His father, Mr Chia Sek Hong, started as a chicken farmer in 1953. The restaurant was started in the 1960s when his father’s friend suggested cooking and selling a chicken dish, since the chickens they reared looked plump and juicy.

By the 1970s, their signature paper-wrapped chicken had clinched several international awards. Unfortunately for Mr Chia and Union Farm’s legion of fans, the plot of land that the restaurant’s kitchen is built on belongs to their neighbour, the Singapore Institute of Management (SIM), and it needs the land back to expand its campus.

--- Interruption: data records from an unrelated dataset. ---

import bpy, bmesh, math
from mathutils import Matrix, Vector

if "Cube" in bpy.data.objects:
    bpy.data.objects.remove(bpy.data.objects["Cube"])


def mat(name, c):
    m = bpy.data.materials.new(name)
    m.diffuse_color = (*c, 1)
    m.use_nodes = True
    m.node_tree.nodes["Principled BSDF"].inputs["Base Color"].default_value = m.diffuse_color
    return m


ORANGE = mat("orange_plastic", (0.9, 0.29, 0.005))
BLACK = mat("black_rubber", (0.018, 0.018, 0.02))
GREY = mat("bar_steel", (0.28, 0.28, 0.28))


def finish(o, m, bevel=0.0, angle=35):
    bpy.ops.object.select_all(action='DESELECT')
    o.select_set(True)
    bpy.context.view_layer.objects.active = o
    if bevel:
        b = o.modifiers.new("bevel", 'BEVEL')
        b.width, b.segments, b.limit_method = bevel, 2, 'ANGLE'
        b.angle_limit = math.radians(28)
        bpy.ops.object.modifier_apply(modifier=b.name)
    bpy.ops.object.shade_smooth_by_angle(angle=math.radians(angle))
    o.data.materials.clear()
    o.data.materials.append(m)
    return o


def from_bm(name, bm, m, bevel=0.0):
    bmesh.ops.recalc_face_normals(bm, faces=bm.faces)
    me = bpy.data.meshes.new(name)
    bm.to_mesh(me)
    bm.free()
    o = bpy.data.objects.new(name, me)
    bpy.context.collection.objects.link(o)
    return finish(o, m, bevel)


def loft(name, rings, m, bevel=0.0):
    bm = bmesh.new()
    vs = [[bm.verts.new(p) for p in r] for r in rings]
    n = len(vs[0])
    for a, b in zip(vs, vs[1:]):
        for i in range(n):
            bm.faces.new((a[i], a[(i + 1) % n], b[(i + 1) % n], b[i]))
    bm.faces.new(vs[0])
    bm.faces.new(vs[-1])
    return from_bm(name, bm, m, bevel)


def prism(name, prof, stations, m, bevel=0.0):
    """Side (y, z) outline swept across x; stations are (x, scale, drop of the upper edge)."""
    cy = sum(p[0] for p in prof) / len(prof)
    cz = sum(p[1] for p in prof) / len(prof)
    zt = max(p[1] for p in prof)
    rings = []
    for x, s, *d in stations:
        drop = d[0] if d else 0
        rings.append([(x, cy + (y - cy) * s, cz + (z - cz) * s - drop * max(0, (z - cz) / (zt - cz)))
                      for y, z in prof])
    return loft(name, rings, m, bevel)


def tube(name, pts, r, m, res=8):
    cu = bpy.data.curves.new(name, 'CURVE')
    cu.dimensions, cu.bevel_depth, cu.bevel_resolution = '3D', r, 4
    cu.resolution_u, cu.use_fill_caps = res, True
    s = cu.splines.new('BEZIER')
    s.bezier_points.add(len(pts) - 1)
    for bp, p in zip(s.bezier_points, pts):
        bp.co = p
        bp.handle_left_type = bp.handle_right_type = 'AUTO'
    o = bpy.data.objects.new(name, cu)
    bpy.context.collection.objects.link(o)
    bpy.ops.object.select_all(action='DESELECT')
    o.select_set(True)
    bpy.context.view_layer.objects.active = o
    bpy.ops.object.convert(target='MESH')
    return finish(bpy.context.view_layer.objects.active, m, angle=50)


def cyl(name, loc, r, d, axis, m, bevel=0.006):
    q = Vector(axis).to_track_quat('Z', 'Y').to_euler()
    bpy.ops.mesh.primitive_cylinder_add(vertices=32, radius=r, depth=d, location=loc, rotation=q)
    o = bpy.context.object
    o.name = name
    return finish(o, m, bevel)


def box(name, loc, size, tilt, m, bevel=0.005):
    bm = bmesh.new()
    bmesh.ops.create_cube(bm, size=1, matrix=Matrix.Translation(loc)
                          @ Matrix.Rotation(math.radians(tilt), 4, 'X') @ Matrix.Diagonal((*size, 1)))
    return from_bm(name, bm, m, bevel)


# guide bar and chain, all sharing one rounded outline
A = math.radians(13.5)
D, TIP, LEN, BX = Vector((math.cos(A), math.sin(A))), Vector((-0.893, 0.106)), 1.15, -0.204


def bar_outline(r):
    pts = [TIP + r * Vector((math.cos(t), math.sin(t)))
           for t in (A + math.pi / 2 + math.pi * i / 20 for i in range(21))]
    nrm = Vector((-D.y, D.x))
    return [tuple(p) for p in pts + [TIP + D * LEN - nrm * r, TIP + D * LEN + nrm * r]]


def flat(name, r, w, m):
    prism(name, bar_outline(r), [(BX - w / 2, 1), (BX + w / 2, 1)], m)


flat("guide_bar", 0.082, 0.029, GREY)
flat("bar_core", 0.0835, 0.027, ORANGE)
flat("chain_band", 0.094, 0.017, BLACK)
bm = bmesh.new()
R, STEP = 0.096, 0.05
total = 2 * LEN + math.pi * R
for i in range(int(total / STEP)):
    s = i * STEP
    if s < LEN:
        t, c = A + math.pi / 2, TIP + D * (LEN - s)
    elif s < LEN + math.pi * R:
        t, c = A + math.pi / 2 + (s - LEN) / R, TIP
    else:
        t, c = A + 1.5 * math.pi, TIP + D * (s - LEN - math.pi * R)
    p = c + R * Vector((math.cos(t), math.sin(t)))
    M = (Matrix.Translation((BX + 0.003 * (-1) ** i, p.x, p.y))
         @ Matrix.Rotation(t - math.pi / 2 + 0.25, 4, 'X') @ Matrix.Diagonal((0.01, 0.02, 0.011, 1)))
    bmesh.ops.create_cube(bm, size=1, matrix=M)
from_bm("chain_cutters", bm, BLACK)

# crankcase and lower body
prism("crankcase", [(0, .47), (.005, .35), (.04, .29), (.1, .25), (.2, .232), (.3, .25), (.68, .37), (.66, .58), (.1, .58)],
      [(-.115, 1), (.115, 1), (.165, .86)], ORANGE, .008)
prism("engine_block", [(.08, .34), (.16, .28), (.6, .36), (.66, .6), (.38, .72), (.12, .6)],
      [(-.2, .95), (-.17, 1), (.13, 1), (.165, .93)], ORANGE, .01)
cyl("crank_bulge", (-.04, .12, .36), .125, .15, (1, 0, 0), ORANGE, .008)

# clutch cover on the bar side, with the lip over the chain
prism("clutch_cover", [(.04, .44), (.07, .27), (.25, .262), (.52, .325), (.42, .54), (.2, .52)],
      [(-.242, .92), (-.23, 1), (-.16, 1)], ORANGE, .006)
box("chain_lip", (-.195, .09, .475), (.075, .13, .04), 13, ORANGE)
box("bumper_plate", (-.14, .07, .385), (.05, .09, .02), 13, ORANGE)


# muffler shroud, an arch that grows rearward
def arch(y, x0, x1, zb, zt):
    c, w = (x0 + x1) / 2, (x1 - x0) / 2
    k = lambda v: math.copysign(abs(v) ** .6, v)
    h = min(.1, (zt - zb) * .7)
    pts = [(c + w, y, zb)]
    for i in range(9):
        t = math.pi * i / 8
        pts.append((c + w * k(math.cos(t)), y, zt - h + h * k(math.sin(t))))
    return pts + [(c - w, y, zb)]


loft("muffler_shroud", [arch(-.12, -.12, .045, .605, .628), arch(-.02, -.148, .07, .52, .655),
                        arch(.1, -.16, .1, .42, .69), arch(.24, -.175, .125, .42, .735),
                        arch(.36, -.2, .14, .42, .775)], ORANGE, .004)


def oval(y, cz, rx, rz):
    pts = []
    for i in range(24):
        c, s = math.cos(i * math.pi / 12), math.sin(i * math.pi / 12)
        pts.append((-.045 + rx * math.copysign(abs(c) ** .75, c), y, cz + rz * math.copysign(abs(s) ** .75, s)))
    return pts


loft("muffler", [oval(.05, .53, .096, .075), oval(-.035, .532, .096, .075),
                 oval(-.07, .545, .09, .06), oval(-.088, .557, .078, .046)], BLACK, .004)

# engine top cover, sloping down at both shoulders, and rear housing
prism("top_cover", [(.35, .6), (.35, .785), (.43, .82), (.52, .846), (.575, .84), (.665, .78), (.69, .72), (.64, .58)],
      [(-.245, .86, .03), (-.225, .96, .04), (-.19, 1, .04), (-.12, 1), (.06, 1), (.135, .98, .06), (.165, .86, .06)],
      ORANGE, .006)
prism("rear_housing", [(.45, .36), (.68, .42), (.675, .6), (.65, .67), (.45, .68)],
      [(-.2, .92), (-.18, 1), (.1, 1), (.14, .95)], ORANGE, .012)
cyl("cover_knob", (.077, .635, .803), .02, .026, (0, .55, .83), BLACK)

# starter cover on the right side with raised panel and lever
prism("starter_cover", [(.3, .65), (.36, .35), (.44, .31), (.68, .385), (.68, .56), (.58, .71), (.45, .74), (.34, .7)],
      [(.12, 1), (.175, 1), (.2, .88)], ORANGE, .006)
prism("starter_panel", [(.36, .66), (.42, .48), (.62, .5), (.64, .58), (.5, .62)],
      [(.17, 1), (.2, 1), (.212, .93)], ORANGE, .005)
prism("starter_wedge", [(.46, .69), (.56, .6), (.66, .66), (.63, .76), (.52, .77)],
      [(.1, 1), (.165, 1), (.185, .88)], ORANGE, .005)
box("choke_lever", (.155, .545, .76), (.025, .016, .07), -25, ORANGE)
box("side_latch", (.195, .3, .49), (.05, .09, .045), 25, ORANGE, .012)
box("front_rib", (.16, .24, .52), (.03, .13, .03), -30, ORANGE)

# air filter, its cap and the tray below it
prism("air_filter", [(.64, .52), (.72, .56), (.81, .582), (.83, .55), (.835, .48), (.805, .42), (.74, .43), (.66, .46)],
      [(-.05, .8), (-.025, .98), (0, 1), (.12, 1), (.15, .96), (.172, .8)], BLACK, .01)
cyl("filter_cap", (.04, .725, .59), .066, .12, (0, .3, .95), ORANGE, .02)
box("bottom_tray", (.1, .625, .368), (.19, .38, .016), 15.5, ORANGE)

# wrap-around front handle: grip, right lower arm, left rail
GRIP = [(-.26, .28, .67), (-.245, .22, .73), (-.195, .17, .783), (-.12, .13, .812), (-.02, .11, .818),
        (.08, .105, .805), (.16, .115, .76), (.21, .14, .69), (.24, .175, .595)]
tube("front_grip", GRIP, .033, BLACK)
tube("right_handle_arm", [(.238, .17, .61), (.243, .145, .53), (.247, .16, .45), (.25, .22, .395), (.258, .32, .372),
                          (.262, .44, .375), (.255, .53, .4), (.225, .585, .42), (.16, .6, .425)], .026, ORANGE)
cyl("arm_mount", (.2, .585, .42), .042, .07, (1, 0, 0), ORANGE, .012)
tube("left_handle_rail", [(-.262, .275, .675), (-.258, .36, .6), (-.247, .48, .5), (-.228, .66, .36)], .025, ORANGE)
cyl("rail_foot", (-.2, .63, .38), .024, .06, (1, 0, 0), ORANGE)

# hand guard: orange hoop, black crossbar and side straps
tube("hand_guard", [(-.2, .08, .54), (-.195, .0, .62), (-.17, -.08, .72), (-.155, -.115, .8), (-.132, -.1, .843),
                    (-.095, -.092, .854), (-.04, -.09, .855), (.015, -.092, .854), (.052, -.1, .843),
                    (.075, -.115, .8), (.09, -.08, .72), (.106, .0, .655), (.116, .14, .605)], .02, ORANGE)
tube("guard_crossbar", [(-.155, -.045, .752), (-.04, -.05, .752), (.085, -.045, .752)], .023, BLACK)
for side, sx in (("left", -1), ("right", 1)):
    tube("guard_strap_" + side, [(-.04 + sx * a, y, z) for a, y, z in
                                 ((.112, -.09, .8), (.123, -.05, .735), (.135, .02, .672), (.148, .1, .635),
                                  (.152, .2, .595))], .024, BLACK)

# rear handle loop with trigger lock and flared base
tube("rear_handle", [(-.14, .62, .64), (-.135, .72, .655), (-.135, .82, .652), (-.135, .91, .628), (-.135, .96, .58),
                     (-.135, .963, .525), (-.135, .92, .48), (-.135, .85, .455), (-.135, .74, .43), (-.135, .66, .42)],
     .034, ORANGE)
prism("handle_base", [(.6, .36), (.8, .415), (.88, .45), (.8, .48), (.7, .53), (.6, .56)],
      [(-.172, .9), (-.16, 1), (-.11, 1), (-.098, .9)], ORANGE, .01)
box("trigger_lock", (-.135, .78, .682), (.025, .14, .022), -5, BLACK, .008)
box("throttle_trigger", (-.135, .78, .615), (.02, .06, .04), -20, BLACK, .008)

When Mr Chia’s father began building the restaurant after leasing the land from a friend in the 60s, the kitchen crossed over the property line into the neighbouring plot. That plot was later sold and taken over by SIM, according to Mr Chia. He declined to reveal what they’ve been paying in rent over the years. The sadness was palpable when we visited on the last day of operations.

“This eating house is essentially a big part of our lives. Without the kitchen, the eating house and our livelihood is at stake,”Mr Chia said in Mandarin. “The kitchen is as important as our heart. Without a heart, the human body cannot function.” The 10 part-time and full-time employees were also upset. “We treat them like a family and they treat this place like a home,” said Mr Chia’s elder sister, Madam Margaret Chia-Kearns, 64, who lives in England but visits the restaurant occasionally.

“They are sad that they have to look for jobs elsewhere.” Customers, too, were feeling nostalgic. Two Japanese women in their 30s hugged Mr Chia as a goodbye gesture. “This shows that people are still appreciating our dishes,”Mr Chia said.

A few days later, we caught up with him as he was combing through the remnants of his kitchen – the sadness still etched into his features as he salvaged some equipment. Mr Chia is not giving up with out a fight. He will be applying for permits to build a new kitchen next to the dining hall. If that does not work, he says, he will try to keep the restaurant going somewhere else nearby.

This article was first published in The New Paper on February 26, 2012.